**THE TASK:** What lines of the data below include the word "sorted"? Report them by copying each.

◇ ◇ ◇ ◇

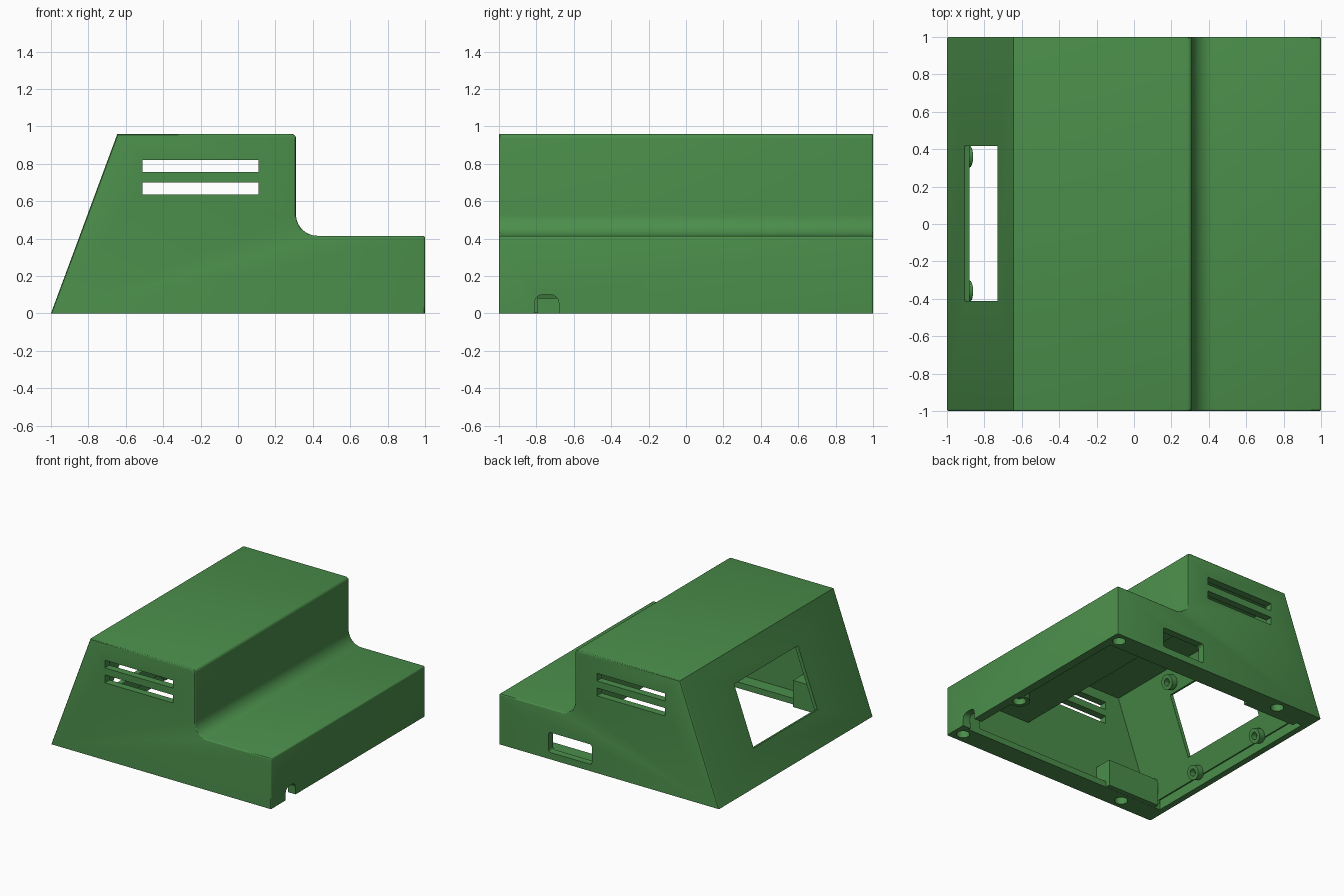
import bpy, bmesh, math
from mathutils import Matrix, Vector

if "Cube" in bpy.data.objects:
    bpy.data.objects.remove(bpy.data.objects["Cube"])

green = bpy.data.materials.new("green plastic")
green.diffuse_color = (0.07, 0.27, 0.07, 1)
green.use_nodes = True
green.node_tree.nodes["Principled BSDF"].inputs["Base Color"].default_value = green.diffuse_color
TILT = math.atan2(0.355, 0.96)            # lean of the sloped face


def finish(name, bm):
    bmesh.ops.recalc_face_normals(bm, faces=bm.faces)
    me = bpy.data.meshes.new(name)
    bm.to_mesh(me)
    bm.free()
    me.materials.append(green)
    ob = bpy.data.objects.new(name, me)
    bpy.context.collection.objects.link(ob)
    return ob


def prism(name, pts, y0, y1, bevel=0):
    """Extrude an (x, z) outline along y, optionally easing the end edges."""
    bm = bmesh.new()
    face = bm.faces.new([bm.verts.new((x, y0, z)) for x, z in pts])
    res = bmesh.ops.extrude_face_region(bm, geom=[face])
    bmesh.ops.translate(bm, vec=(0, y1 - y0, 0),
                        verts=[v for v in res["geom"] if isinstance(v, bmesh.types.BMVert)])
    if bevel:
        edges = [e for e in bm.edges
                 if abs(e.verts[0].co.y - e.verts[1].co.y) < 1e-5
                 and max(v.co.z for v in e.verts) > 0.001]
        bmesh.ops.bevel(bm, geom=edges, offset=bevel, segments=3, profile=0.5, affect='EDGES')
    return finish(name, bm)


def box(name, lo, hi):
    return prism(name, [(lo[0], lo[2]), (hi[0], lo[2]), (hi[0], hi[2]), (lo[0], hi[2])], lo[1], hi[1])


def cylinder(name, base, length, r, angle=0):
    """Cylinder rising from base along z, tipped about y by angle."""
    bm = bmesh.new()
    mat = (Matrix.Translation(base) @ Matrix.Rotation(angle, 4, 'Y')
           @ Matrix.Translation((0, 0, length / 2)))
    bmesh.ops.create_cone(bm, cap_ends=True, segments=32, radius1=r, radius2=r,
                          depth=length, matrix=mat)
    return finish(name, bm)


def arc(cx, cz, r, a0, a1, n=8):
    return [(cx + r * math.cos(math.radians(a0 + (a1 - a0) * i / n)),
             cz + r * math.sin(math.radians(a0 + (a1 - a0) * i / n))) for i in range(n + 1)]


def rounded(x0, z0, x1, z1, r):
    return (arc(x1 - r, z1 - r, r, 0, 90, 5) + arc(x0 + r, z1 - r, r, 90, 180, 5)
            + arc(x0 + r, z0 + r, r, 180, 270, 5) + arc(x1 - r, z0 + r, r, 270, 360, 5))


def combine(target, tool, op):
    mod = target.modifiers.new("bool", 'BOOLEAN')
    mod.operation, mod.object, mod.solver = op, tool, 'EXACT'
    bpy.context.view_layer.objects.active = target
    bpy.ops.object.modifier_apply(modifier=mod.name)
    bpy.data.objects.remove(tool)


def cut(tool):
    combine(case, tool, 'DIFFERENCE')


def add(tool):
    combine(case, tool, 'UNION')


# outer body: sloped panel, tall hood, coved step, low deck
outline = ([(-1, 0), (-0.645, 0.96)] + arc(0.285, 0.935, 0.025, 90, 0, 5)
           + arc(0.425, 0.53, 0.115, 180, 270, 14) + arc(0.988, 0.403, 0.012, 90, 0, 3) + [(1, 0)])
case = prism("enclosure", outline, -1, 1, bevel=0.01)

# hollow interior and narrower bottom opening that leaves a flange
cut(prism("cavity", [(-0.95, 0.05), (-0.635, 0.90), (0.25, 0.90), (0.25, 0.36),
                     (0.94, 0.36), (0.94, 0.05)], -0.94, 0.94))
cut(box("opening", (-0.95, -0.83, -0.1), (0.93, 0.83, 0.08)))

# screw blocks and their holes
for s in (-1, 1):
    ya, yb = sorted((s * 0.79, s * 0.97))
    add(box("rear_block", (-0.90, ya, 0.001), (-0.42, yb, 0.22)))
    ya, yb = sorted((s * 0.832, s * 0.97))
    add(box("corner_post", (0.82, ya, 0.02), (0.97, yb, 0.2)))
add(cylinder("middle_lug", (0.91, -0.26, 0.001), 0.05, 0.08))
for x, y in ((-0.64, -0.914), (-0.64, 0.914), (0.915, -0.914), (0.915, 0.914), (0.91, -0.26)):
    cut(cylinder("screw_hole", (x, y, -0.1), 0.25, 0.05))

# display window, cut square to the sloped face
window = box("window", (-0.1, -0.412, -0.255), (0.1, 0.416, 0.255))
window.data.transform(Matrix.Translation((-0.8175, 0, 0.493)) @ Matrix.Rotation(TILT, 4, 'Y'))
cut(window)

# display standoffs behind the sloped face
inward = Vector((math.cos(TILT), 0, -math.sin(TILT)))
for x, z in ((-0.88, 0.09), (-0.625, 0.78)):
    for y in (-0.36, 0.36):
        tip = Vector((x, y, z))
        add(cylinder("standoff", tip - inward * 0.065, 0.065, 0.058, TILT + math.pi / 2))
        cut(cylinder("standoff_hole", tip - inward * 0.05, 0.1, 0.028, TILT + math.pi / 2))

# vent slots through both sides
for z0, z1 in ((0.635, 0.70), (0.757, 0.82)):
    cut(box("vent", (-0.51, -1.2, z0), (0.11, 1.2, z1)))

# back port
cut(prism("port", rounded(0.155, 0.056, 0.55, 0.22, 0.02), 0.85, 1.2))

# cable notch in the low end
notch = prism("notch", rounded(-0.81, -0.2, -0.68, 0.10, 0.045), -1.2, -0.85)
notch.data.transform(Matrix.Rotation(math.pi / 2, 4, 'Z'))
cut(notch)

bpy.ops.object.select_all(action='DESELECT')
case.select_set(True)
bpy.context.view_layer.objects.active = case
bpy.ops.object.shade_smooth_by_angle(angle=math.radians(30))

◇ ◇ ◇ ◇

**SOLUTION FOR THIS EXERCISE:**
    ya, yb = sorted((s * 0.79, s * 0.97))
    ya, yb = sorted((s * 0.832, s * 0.97))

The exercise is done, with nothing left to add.